In all the commentary about the recent decision by the United States Court of Appeals for the District of Columbia which struck down the 2010 Net Neutrality order by the Federal Communications Commission it's been mostly overlooked that ex-FCC Chairman Michael Powell is now the President and CEO of the National Cable & Telecommunications Association, the most powerful lobbying organization for the cable industry, while James M. Assey is the Executive Vice President of NCTA, and K. Dane Snowden is the Chief of Staff of NCTA.
You will probably remember that Powell was the Chairman of the FCC in 2002 when cable data services were reclassified as "information services" instead of "telecommunications services." You might not know that Assey worked as Senior Democratic Counsel to the Committee, and earlier was Senior Democratic Counsel on Communications and Media Issues for the Committee chaired by U.S. Sen. Daniel K. Inouye (D-HI) and Telecommunications Counsel for former U. S. Sen. Ernest F. Hollings (D-SC), while last but not least, Snowden was Chief of the Federal Communications Commission's Consumer & Governmental Affairs Bureau (CGB) from 2001 - 2005.
Is this noteworthy? I think so because the striking down of Net Neutrality and the reclassification of cable service as information services hands the cable industry a potential gold mine.
As Michael Hiltzik writing in the L.A. Times put it: "the payoff wasn't long in coming."
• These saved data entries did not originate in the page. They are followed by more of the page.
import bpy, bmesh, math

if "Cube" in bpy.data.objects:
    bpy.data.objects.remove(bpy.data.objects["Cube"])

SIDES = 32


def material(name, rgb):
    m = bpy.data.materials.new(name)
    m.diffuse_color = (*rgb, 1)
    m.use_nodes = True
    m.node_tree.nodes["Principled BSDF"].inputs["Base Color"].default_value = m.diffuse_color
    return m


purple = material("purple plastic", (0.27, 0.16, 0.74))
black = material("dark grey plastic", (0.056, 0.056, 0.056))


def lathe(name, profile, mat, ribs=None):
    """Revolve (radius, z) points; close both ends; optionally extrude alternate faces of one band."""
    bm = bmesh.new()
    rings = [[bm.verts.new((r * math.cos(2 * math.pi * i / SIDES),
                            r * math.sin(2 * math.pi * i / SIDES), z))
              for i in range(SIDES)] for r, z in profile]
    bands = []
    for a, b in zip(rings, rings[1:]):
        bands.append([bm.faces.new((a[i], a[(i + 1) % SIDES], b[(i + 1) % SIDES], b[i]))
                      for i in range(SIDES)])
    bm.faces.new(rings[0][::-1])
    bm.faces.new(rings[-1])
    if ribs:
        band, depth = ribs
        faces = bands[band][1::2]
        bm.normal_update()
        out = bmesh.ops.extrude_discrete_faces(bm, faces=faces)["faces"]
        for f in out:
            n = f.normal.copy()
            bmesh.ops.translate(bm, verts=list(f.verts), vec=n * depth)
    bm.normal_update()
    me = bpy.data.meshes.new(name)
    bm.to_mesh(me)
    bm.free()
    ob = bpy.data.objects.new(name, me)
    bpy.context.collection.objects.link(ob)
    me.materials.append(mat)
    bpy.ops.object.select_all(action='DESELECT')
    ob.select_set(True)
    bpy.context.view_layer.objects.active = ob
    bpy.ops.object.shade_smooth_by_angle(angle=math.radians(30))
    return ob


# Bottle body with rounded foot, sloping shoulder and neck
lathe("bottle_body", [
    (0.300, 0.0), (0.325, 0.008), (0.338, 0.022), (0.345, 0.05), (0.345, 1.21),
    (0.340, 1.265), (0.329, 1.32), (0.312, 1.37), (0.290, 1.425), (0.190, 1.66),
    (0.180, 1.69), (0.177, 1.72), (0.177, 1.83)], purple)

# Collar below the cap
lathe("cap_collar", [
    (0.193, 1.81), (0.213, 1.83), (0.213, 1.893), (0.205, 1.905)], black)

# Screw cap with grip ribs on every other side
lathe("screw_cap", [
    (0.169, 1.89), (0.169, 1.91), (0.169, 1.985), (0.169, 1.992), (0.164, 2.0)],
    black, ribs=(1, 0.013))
Should there be (and could there be) some sort of constraint on what government officials can do once they leave office?
Thanks to Jerry Dixon.